● **Input for this task**
+ + +
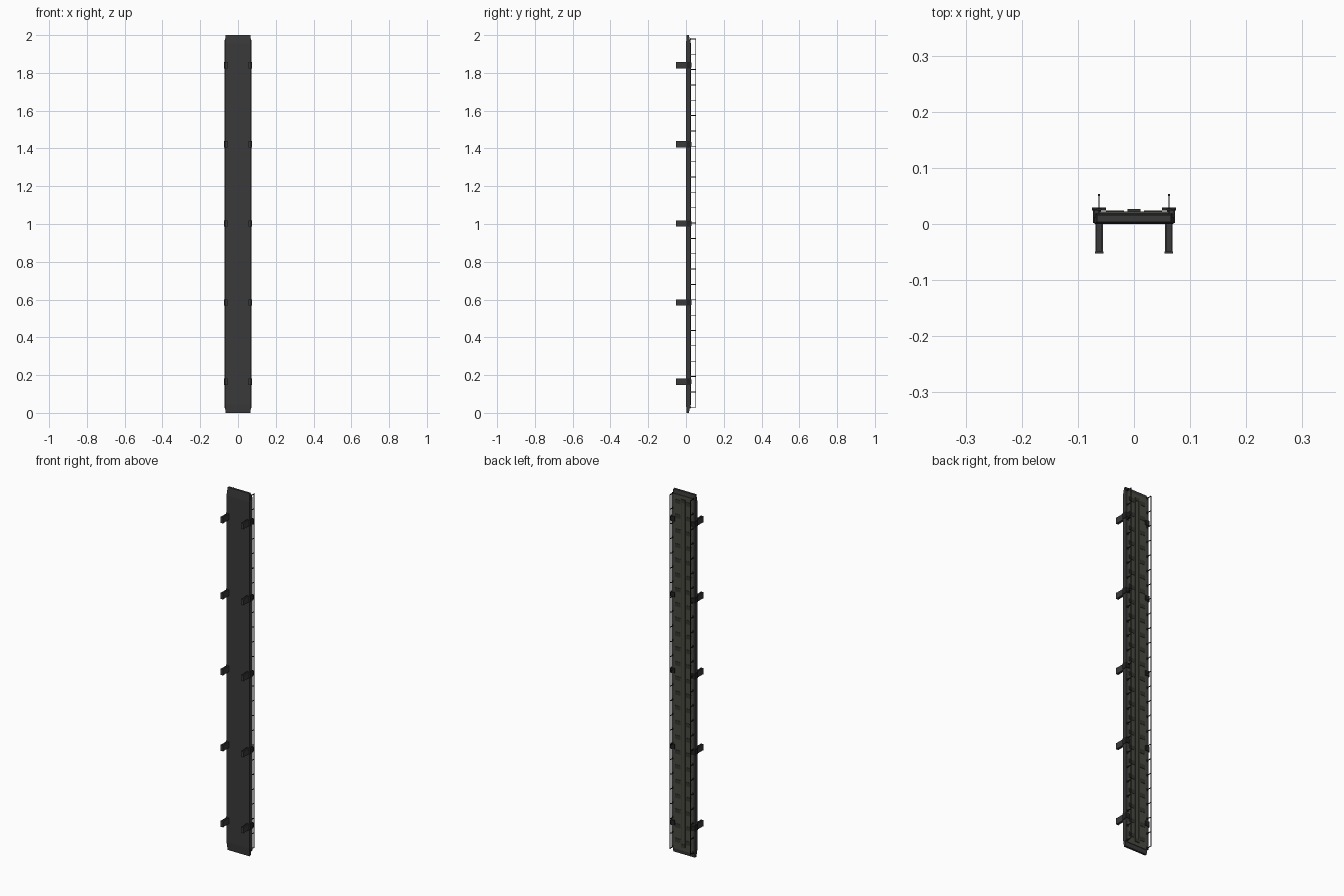
import bpy, bmesh
from mathutils import Vector

old = bpy.data.objects.get("Cube")
if old:
    bpy.data.objects.remove(old, do_unlink=True)


def material(name, r, g, b):
    m = bpy.data.materials.new(name)
    m.use_nodes = True
    m.diffuse_color = (r, g, b, 1)
    bsdf = next(n for n in m.node_tree.nodes if n.type == 'BSDF_PRINCIPLED')
    bsdf.inputs["Base Color"].default_value = (r, g, b, 1)
    return m


STEEL = material("dark steel", 0.042, 0.042, 0.043)
DECK = material("olive grey decking", 0.068, 0.068, 0.055)
TREAD = material("dark tread", 0.035, 0.035, 0.03)
IRON = material("black iron", 0.016, 0.016, 0.016)


def add_box(bm, x, y, z):
    """Box from (min, max) pairs."""
    lo, hi = Vector((x[0], y[0], z[0])), Vector((x[1], y[1], z[1]))
    for v in bmesh.ops.create_cube(bm, size=1)["verts"]:
        v.co = (lo + hi) / 2 + v.co * (hi - lo)


def finish(name, bm, mat):
    bmesh.ops.recalc_face_normals(bm, faces=bm.faces)
    mesh = bpy.data.meshes.new(name)
    bm.to_mesh(mesh)
    bm.free()
    mesh.materials.append(mat)
    obj = bpy.data.objects.new(name, mesh)
    bpy.context.collection.objects.link(obj)
    return obj


def boxes(name, mat, items):
    bm = bmesh.new()
    for item in items:
        add_box(bm, *item)
    return finish(name, bm, mat)


def mirrored(items):
    """Each box plus its copy across x = 0."""
    return [b for x, y, z in items for b in ((x, y, z), ((-x[1], -x[0]), y, z))]


def around(c, half):
    return (c - half, c + half)


COUNT = 25
POSTS = [0.03 + i * 1.95 / (COUNT - 1) for i in range(COUNT)]
LEGS = [0.165 + i * 0.419 for i in range(5)]

# Girder slab with tapered ends
bm = bmesh.new()
rings = []
for z, hx, y0, y1 in ((0, .066, .004, .016), (.045, .07, 0, .021),
                      (1.955, .07, 0, .021), (2, .066, .004, .016)):
    rings.append([bm.verts.new((x, y, z)) for x, y in
                  ((-hx, y0), (hx, y0), (hx, y1), (-hx, y1))])
for a, b in zip(rings, rings[1:]):
    for i in range(4):
        j = (i + 1) % 4
        bm.faces.new((a[i], a[j], b[j], b[i]))
bm.faces.new(rings[0])
bm.faces.new(rings[-1])
finish("girder_slab", bm, STEEL)

# Walking surface and edge curbs
boxes("deck_surface", DECK, [((-.062, .062), (.019, .0225), (.022, 1.978))])
boxes("edge_curbs", STEEL, mirrored([((.059, .071), (.012, .025), (.025, 1.975))]))

# Centre channel with end plates
boxes("centre_channel", TREAD, mirrored([((.009, .012), (.022, .026), (.05, 1.95))]))
boxes("centre_cover", DECK, [((-.009, .009), (.022, .0245), (.05, 1.95))])
boxes("end_plates", TREAD, [(around(0, .012), (.021, .0265), around(z, .009))
                            for z in (.05, 1.95)])

# Tread plates between the posts
boxes("tread_plates", TREAD, mirrored(
    [((.018, .05), (.022, .0242), around((a + b) / 2, .011))
     for a, b in zip(POSTS, POSTS[1:])]))

# Railings
rail_parts = [((.0615, .0635), (.02, .051), around(z, .002)) for z in POSTS]
rail_parts.append(((.061, .064), (.0495, .0535), (POSTS[0] - .002, POSTS[-1] + .002)))
boxes("railings", IRON, mirrored(rail_parts))
boxes("post_feet", IRON, mirrored(
    [((.058, .067), (.024, .0275), around(z, .005)) for z in POSTS]))

# Support legs: web, paired flanges, foot and clamp
legs, clamps = [], []
for z in LEGS:
    legs += [((.058, .066), (-.05, .004), around(z, .0135)),
             ((.0555, .058), (-.052, .004), around(z, .0165)),
             ((.066, .0685), (-.052, .018), around(z, .0165)),
             ((.0545, .0695), (-.053, -.049), around(z, .0165))]
    clamps += [((.069, .0735), (.002, .027), around(z, .0165)),
               ((.05, .0745), (.024, .029), around(z, .013))]
boxes("support_legs", STEEL, mirrored(legs))
boxes("leg_clamps", IRON, mirrored(clamps))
+ + +
● **Task to complete**
Reproduce exactly, and only, the part of the listing above that begins at the line with "POSTS = [0.03" and goes on through the line with "rail_parts = [((.0615, .0635), (.02, .051), around(z, .002))".

● **Written response**
POSTS = [0.03 + i * 1.95 / (COUNT - 1) for i in range(COUNT)]
LEGS = [0.165 + i * 0.419 for i in range(5)]

# Girder slab with tapered ends
bm = bmesh.new()
rings = []
for z, hx, y0, y1 in ((0, .066, .004, .016), (.045, .07, 0, .021),
                      (1.955, .07, 0, .021), (2, .066, .004, .016)):
    rings.append([bm.verts.new((x, y, z)) for x, y in
                  ((-hx, y0), (hx, y0), (hx, y1), (-hx, y1))])
for a, b in zip(rings, rings[1:]):
    for i in range(4):
        j = (i + 1) % 4
        bm.faces.new((a[i], a[j], b[j], b[i]))
bm.faces.new(rings[0])
bm.faces.new(rings[-1])
finish("girder_slab", bm, STEEL)

# Walking surface and edge curbs
boxes("deck_surface", DECK, [((-.062, .062), (.019, .0225), (.022, 1.978))])
boxes("edge_curbs", STEEL, mirrored([((.059, .071), (.012, .025), (.025, 1.975))]))

# Centre channel with end plates
boxes("centre_channel", TREAD, mirrored([((.009, .012), (.022, .026), (.05, 1.95))]))
boxes("centre_cover", DECK, [((-.009, .009), (.022, .0245), (.05, 1.95))])
boxes("end_plates", TREAD, [(around(0, .012), (.021, .0265), around(z, .009))
                            for z in (.05, 1.95)])

# Tread plates between the posts
boxes("tread_plates", TREAD, mirrored(
    [((.018, .05), (.022, .0242), around((a + b) / 2, .011))
     for a, b in zip(POSTS, POSTS[1:])]))

# Railings
rail_parts = [((.0615, .0635), (.02, .051), around(z, .002)) for z in POSTS]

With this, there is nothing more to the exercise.